Neighbourhoods for a Sustainable Vancouver (NSV) came together during the debate over EcoDensity policy that began in 2007. Across Vancouver, neighbourhoods recognized serious negative implications and felt a need to communicate with each other and to issue joint position statements. Like a previous coalition called Neighbour 2 Neighbour, NSV brought together diverse neighbourhoods that span the political spectrum.
The name “Neighbourhoods for a Sustainable Vancouver” emerged from a desire to be FOR rather than AGAINST. The identified goal was a livable, affordable and environmentally “sustainable city.” Meanwhile, EcoDensity has promoted a cynical “greenwash” agenda that favors speculators and developers over existing residents and local businesses.
The first NSV public representative and media contact was Mel Lehan from West Kitsilano. Since the fall of 2008, Ned Jacobs of Riley Park / South Cambie has assumed that role.
NSV coordinated input from the large network of neighbourhoods that produced common position letters to Council, with some of the early letters having up to 39 versions before finalizing based on consensus. There was a final NSV letter sent to Council before EcoDensity was passed and an NSV group summary explained the positions of NSV.
Furor over EcoDensity contributed to the political demise of NPA Mayor Sam Sullivan and his party.
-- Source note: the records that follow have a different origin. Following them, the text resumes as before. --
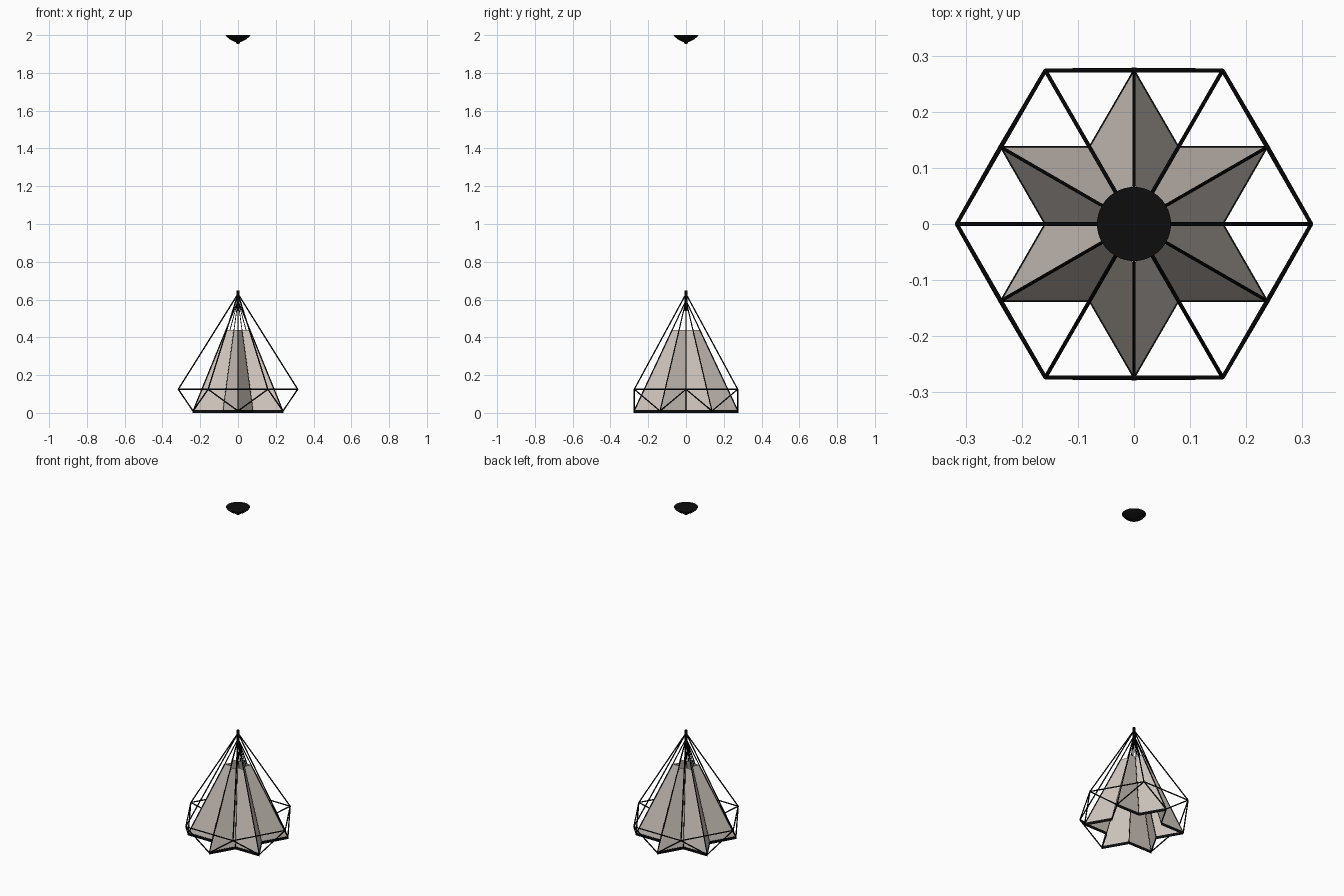
import bpy, bmesh, math
from mathutils import Vector, Matrix

cube = bpy.data.objects.get("Cube")
if cube:
    bpy.data.objects.remove(cube)


def material(name, rgb, rough):
    m = bpy.data.materials.new(name)
    m.use_nodes = True
    m.diffuse_color = (*rgb, 1)
    bsdf = m.node_tree.nodes["Principled BSDF"]
    bsdf.inputs["Base Color"].default_value = (*rgb, 1)
    bsdf.inputs["Roughness"].default_value = rough
    return m


BLACK = material("black metal", (0.004, 0.004, 0.004), 0.5)
CREAM = material("warm grey fabric", (0.62, 0.56, 0.51), 0.8)


def finish(name, bm, mat):
    mesh = bpy.data.meshes.new(name)
    bm.to_mesh(mesh)
    bm.free()
    mesh.materials.append(mat)
    ob = bpy.data.objects.new(name, mesh)
    bpy.context.collection.objects.link(ob)
    return ob


def polar(r, deg, z):
    a = math.radians(deg)
    return Vector((r * math.cos(a), r * math.sin(a), z))


def rods(name, pairs, radius):
    """Thin round bars between pairs of points, in one object."""
    bm = bmesh.new()
    for a, b in pairs:
        d = b - a
        mat = Matrix.Translation((a + b) / 2) @ d.to_track_quat("Z", "Y").to_matrix().to_4x4()
        bmesh.ops.create_cone(bm, cap_ends=True, segments=8, radius1=radius,
                              radius2=radius, depth=d.length, matrix=mat)
    return finish(name, bm, BLACK)


def lathe(name, profile, segments):
    """Solid of revolution from (radius, height) points."""
    bm = bmesh.new()
    verts = [bm.verts.new((r, 0, z)) for r, z in profile]
    edges = [bm.edges.new(p) for p in zip(verts, verts[1:])]
    bmesh.ops.spin(bm, geom=verts + edges, cent=(0, 0, 0), axis=(0, 0, 1),
                   angle=math.tau, steps=segments)
    bmesh.ops.remove_doubles(bm, verts=bm.verts, dist=1e-5)
    bmesh.ops.recalc_face_normals(bm, faces=bm.faces)
    ob = finish(name, bm, BLACK)
    bpy.ops.object.select_all(action="DESELECT")
    ob.select_set(True)
    bpy.context.view_layer.objects.active = ob
    bpy.ops.object.shade_smooth_by_angle()
    return ob


BASE, TOP, SHADE_APEX = 0.01, 0.44, 0.595
TIP, VALLEY, HEX = 0.275, 0.159, 0.316
apex = Vector((0, 0, 0.63))
shade_apex = Vector((0, 0, SHADE_APEX))
star = [polar(TIP if i % 2 else VALLEY, 30 * i, BASE) for i in range(12)]
hexagon = [polar(HEX, 60 * i, 0.125) for i in range(6)]

# Pleated star shade, open at both ends
bm = bmesh.new()
t = (TOP - BASE) / (SHADE_APEX - BASE)
low = [bm.verts.new(p) for p in star]
high = [bm.verts.new(p.lerp(shade_apex, t)) for p in star]
for i in range(12):
    j = (i + 1) % 12
    bm.faces.new((low[i], low[j], high[j], high[i]))
finish("star_shade", bm, CREAM)

# Upright band around the star's lower edge
bm = bmesh.new()
band = [[bm.verts.new((p.x * k, p.y * k, z)) for p in star]
        for k, z in ((1.008, 0), (1.008, 0.016), (0.985, 0.016), (0.985, 0))]
for r in range(4):
    a, b = band[r], band[(r + 1) % 4]
    for i in range(12):
        j = (i + 1) % 12
        bm.faces.new((a[i], a[j], b[j], b[i]))
finish("shade_rim", bm, BLACK)

# Ribs on the folds of the shade
rods("ridge_ribs", [(p, shade_apex) for p in star[1::2]], 0.003)
rods("valley_ribs", [(p, shade_apex) for p in star[0::2]], 0.002)

# Outer wire cage
rods("cage_ring", [(hexagon[i], hexagon[(i + 1) % 6]) for i in range(6)], 0.0035)
rods("cage_rafters", [(p, apex) for p in hexagon], 0.0035)
rods("cage_struts", [(hexagon[(i + k) % 6], star[2 * i + 1])
                     for i in range(6) for k in (0, 1)], 0.0035)

# Stem at the peak and the ceiling mount
lathe("stem", [(0, 0.54), (0.007, 0.54), (0.007, 0.648), (0, 0.648)], 16)
lathe("ceiling_mount", [(0, 1.953), (0.008, 1.954), (0.01, 1.962), (0.026, 1.968),
                        (0.046, 1.979), (0.06, 1.991), (0.066, 2), (0, 2)], 48)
The November 2008 Vancouver civic election saw the defeat of the NPA Council. NSV created a candidate survey that lead to member endorsement of the Vision / COPE slate. Although elected on a promise to reconsider EcoDensity, the new Vision Vancouver council has steadily continued to implement the NPA policies. Vision Vancouver’s Greenest City Action Plan includes many EcoDensity proposed initial actions.
For example, a 2007 city staff report identified Norquay Village Neighbourhood Centre planning as embodying EcoDensity far ahead of any formal program approval. In November 2010 the Vision Vancouver Council approved in principle the mass rezoning of 1900 single-family properties in Norquay – in the face of ongoing and widespread neighbourhood opposition and despite the fact that major elements of the plan approved by council were not disclosed at open houses for public consideration and input.
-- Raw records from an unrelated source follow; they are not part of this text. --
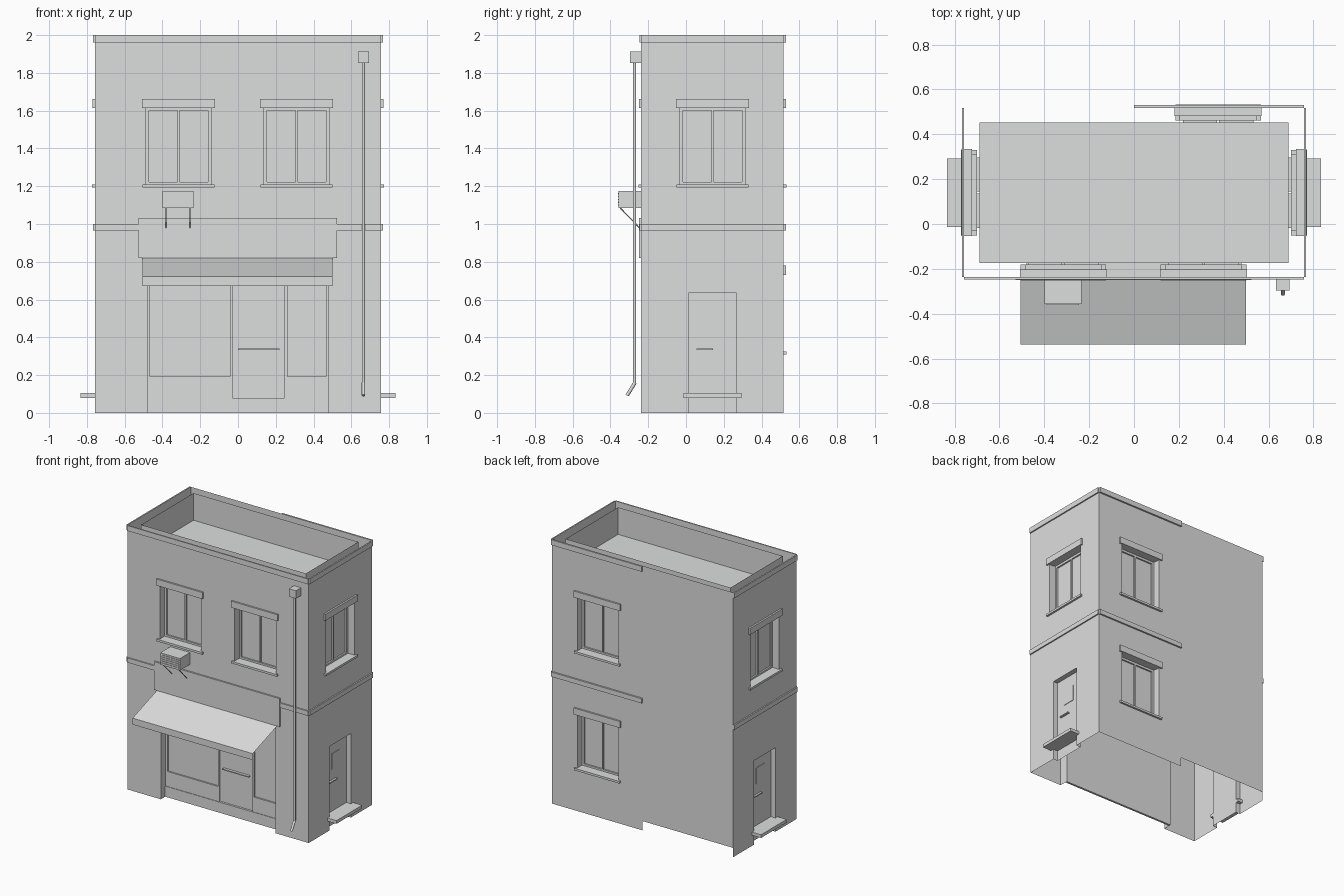
import bpy, bmesh, math
from mathutils import Matrix

if "Cube" in bpy.data.objects:
    bpy.data.objects.remove(bpy.data.objects["Cube"], do_unlink=True)

plaster = bpy.data.materials.new("light_grey_plaster")
plaster.use_nodes = True
plaster.diffuse_color = (0.72, 0.73, 0.725, 1)
plaster.node_tree.nodes["Principled BSDF"].inputs["Base Color"].default_value = (0.72, 0.73, 0.725, 1)


# Local wall frame: x along the wall, -y outward, z up
def frame(x, y, turn):
    return Matrix.Translation((x, y, 0)) @ Matrix.Rotation(math.radians(turn), 4, 'Z')


HALF, FRONT_Y, BACK_Y, MID_Y = 0.757, -0.237, 0.517, 0.14
DEPTH = 0.068
FRONT = frame(0, FRONT_Y, 0)
LEFT = frame(HALF, MID_Y, 90)
BACK = frame(0, BACK_Y, 180)
RIGHT = frame(-HALF, MID_Y, -90)
SIDE_HALF = (BACK_Y - FRONT_Y) / 2


def finish(name, bm, place=Matrix()):
    bmesh.ops.remove_doubles(bm, verts=bm.verts, dist=0.00001)
    mesh = bpy.data.meshes.new(name)
    bm.to_mesh(mesh)
    bm.free()
    mesh.materials.append(plaster)
    obj = bpy.data.objects.new(name, mesh)
    bpy.context.collection.objects.link(obj)
    obj.matrix_world = place


def box(name, place, u0, u1, d0, d1, z0, z1):
    bm = bmesh.new()
    bmesh.ops.create_cube(bm, size=1)
    for v in bm.verts:
        v.co = (u1 if v.co.x > 0 else u0, d1 if v.co.y > 0 else d0, z1 if v.co.z > 0 else z0)
    finish(name, bm, place)


# Thin wall with rectangular openings; each is (u0, u1, z0, z1, reveal depth, filled)
def sheet(name, place, u0, u1, z0, z1, holes=(), d=0.0):
    bm = bmesh.new()

    def quad(*points):
        bm.faces.new([bm.verts.new(p) for p in points])

    us = sorted({u0, u1} | {u for h in holes for u in h[:2]})
    zs = sorted({z0, z1} | {z for h in holes for z in h[2:4]})
    for a, b in zip(us, us[1:]):
        for c, e in zip(zs, zs[1:]):
            u, z = (a + b) / 2, (c + e) / 2
            if not any(h[0] < u < h[1] and h[2] < z < h[3] for h in holes):
                quad((a, d, c), (b, d, c), (b, d, e), (a, d, e))
    for a, b, c, e, depth, filled in holes:
        r = d + depth
        if depth:
            quad((a, d, c), (a, d, e), (a, r, e), (a, r, c))
            quad((b, r, c), (b, r, e), (b, d, e), (b, d, c))
            quad((a, d, e), (b, d, e), (b, r, e), (a, r, e))
            if c > z0:
                quad((a, r, c), (b, r, c), (b, d, c), (a, d, c))
        if filled:
            quad((a, r, c), (b, r, c), (b, r, e), (a, r, e))
    finish(name, bm, place)


def bar(name, points, radius):
    curve = bpy.data.curves.new(name, 'CURVE')
    curve.dimensions = '3D'
    curve.bevel_depth = radius
    curve.bevel_resolution = 2
    curve.use_fill_caps = True
    spline = curve.splines.new('POLY')
    spline.points.add(len(points) - 1)
    for p, co in zip(spline.points, points):
        p.co = (*co, 1)
    curve.materials.append(plaster)
    obj = bpy.data.objects.new(name, curve)
    bpy.context.collection.objects.link(obj)


WIN_W, WIN_H = 0.172, 0.41


def window_hole(u, z):
    return (u - WIN_W, u + WIN_W, z, z + WIN_H, DEPTH - 0.012, False)


# Sash with two panes, lintel and sill
def window(name, place, u, z):
    panes = [(u + a, u + b, z + 0.015, z + WIN_H - 0.017, 0.012, True)
             for a, b in ((-0.157, -0.005), (0.005, 0.157))]
    sheet(name + "_sash", place, u - WIN_W, u + WIN_W, z, z + WIN_H, panes, DEPTH - 0.012)
    box(name + "_lintel", place, u - 0.194, u + 0.194, -0.013, 0.035, z + 0.406, z + 0.455)
    box(name + "_sill", place, u - 0.191, u + 0.191, -0.015, DEPTH - 0.012, z - 0.014, z + 0.002)


UPPER, LOWER = 1.208, 0.324

# Front wall with shop opening
front_windows = (-0.315, 0.31)
SHOP, SHOP_TOP = 0.48, 0.81
sheet("front_wall", FRONT, -HALF, HALF, 0, 2,
      [window_hole(u, UPPER) for u in front_windows] + [(-SHOP, SHOP, 0, SHOP_TOP, DEPTH, True)])
for i, u in enumerate(front_windows):
    window(f"front_window_{i + 1}", FRONT, u, UPPER)

# Shopfront frame around two display windows and a door, on a low plinth
PLINTH = 0.08
sheet("shopfront_frame", FRONT, -SHOP, SHOP, PLINTH, SHOP_TOP,
      [(-0.465, -0.042, 0.193, 0.76, 0.012, False),
       (-0.028, 0.247, PLINTH, 0.76, 0.008, False),
       (0.262, 0.465, 0.193, 0.76, 0.012, False)], DEPTH - 0.012)
box("shop_plinth", FRONT, -SHOP, SHOP, DEPTH - 0.016, DEPTH, 0, PLINTH)
box("shop_door_handle", FRONT, 0.0, 0.22, DEPTH - 0.02, DEPTH, 0.333, 0.341)
box("sign_board", FRONT, -0.528, 0.523, -0.012, 0, 0.82, 1.033)

# Side walls with a window, a door and a step
DOOR_W, DOOR_H, DOOR_D = 0.127, 0.635, 0.038
for side, place in (("left", LEFT), ("right", RIGHT)):
    sheet(side + "_wall", place, -SIDE_HALF, SIDE_HALF, 0, 2,
          [window_hole(0, UPPER), (-DOOR_W, DOOR_W, 0, DOOR_H, DOOR_D, True)])
    window(side + "_window", place, 0, UPPER)
    box(side + "_door_step", place, -0.153, 0.153, -0.076, DOOR_D, 0.08, 0.104)
    box(side + "_door_handle", place, -0.085, 0.003, DOOR_D - 0.015, DOOR_D, 0.332, 0.34)
    box(side + "_door_panel", place, -0.05, 0.05, DOOR_D - 0.004, DOOR_D, 0.42, 0.54)

# Back wall, raised off the ground on one half
sheet("back_wall", BACK, -HALF, HALF, 0, 2,
      [window_hole(-0.375, UPPER), window_hole(-0.375, LOWER), (0, HALF, 0, 0.07, 0, False)])
window("back_upper_window", BACK, -0.375, UPPER)
window("back_lower_window", BACK, -0.375, LOWER)

# Recessed roof deck with the inner parapet faces rising from it
bm = bmesh.new()
bmesh.ops.create_cube(bm, size=2)
for v in bm.verts:
    v.co.x *= HALF - DEPTH
    v.co.y = MID_Y + v.co.y * (SIDE_HALF - DEPTH + 0.004)
    v.co.z = 1.995 if v.co.z > 0 else 1.79
bmesh.ops.delete(bm, geom=[f for f in bm.faces if f.normal.z > 0.5], context='FACES_ONLY')
bmesh.ops.reverse_faces(bm, faces=bm.faces)
finish("roof_deck", bm)

# Thin trim bands at the parapet and between the storeys
for level, z0, z1 in (("parapet", 1.96, 2.0), ("storey", 0.965, 1.0)):
    for side, place in (("left", LEFT), ("right", RIGHT)):
        box(f"{level}_trim_{side}", place, -SIDE_HALF, SIDE_HALF, -0.01, 0, z0, z1)
    box(f"{level}_trim_back", BACK, -HALF, 0, -0.013, 0, z0, z1)
box("parapet_trim_front", FRONT, -HALF, HALF, -0.01, 0, 1.96, 2.0)
for name, a, b in (("a", -HALF, -0.528), ("b", 0.523, HALF)):
    box("storey_trim_front_" + name, FRONT, a, b, -0.01, 0, 0.965, 1.0)

# Awning: one folded sheet of canopy and valance
bm = bmesh.new()
profile = [(-0.249, 0.82), (-0.538, 0.722), (-0.538, 0.673)]
rows = [[bm.verts.new((x, y, z)) for x in (-0.505, 0.5)] for y, z in profile]
for top, low in zip(rows, rows[1:]):
    bm.faces.new((low[0], low[1], top[1], top[0]))
finish("awning", bm)

# Air conditioner on two struts
box("air_conditioner", Matrix(), -0.4, -0.235, -0.357, FRONT_Y, 1.085, 1.175)
for i in range(5):
    z = 1.097 + i * 0.015
    box("air_conditioner_slat", Matrix(), -0.39, -0.245, -0.361, -0.356, z, z + 0.006)
for x in (-0.381, -0.255):
    bar("air_conditioner_strut", [(x, -0.35, 1.087), (x, FRONT_Y, 0.97)], 0.003)

# Rain pipe with hopper head and angled spout
box("rain_hopper", Matrix(), 0.634, 0.693, -0.297, FRONT_Y, 1.853, 1.913)
bar("rain_pipe", [(0.664, -0.272, 1.86), (0.664, -0.272, 0.155)], 0.0085)
bar("rain_spout", [(0.664, -0.27, 0.16), (0.664, -0.312, 0.092)], 0.0095)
NSV has raised concerns about the consultation process and access to information from the city. For example, Short Term Incentives for Rentals (STIR), which subsidizes market rentals, makes indiscriminate use of density bonusing, discards local area design guidelines and overrides neighbourhood-based planning processes, was approved without public involvement. NSV sent a letter and spoke to Council on STIR.
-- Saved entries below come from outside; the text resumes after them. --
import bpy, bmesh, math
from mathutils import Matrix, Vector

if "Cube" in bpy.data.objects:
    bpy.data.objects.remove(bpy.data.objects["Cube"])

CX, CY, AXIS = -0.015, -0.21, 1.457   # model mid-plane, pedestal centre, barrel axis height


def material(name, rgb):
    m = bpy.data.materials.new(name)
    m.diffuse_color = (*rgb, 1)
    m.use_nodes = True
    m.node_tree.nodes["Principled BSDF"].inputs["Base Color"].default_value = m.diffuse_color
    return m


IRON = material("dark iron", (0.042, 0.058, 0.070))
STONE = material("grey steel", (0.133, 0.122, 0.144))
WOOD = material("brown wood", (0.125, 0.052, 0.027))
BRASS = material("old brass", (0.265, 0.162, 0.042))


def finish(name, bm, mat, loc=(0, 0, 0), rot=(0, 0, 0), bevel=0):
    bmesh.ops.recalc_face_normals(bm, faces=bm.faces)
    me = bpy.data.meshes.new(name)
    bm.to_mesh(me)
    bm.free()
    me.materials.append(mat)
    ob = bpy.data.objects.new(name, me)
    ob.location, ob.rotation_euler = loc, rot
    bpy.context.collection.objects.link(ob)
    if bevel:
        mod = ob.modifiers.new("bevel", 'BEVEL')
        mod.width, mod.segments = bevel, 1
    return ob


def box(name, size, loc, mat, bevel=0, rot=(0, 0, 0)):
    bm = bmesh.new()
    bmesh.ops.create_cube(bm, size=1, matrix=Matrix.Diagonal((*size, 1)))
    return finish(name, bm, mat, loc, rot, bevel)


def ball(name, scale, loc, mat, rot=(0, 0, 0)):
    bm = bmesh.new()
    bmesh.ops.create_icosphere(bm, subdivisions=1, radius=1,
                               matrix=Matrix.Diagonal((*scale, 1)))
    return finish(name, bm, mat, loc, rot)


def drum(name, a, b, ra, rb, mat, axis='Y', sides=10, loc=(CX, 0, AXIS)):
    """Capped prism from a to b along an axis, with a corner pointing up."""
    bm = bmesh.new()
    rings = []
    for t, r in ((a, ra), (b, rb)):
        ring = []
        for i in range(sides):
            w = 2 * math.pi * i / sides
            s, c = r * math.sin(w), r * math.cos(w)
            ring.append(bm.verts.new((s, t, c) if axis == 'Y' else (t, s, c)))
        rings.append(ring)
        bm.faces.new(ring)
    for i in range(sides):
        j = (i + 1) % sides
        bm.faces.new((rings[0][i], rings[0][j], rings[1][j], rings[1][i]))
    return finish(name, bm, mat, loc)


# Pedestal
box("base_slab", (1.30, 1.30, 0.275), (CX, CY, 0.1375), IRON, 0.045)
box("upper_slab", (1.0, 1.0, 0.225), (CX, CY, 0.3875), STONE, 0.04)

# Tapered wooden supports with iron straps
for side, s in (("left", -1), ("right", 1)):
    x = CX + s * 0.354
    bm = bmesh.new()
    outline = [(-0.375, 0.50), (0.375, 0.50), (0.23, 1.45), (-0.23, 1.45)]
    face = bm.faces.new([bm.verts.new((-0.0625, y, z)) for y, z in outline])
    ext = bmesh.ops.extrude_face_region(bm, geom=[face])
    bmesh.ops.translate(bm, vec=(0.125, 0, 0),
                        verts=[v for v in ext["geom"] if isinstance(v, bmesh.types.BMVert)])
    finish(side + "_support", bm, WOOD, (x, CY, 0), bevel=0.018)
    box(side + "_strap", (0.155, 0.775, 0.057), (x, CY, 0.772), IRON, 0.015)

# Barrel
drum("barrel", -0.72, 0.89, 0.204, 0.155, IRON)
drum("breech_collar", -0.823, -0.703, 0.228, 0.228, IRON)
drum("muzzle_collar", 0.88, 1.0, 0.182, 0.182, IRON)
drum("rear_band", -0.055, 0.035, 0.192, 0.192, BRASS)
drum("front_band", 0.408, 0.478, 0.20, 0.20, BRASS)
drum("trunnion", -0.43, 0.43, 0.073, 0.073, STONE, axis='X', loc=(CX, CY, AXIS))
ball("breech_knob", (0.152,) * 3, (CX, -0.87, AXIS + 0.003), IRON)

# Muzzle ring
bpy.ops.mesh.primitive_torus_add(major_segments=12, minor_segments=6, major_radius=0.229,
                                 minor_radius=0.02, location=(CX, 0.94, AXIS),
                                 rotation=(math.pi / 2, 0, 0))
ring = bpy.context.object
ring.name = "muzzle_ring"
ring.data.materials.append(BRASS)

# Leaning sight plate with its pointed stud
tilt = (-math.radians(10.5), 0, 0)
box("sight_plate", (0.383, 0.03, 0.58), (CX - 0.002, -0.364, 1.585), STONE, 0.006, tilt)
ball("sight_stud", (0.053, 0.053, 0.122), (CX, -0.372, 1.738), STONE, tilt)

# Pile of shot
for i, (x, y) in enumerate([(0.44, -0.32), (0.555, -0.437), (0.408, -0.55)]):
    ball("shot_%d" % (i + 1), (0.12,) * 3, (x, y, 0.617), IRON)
The effects of developer contributions to election funding continue to be a concern.
NSV continues to support and inform a network of neighbourhoods. The network helps to allow the public to make informed decisions. NSV’s goal is to move the City of Vancouver toward more democratic and genuinely sustainable planning for neighbourhoods and communities. NSV ran five candidates in the 2011 civic election and also endorsed six candidates from various parties to complete a slate for Mayor and Council.
YouTube video below: Just after being elected for his first term, in December 2008 Mayor Gregor Robertson, flanked by others newly elected with him, spoke to Neighbourhoods for a Sustainable Vancouver at a full house in the Heritage Hall. He acknowledged that EcoDensity was a problem and showed appreciation for NSV support in getting elected. After that, everything changed — for the worse. Read transcript of his speech here.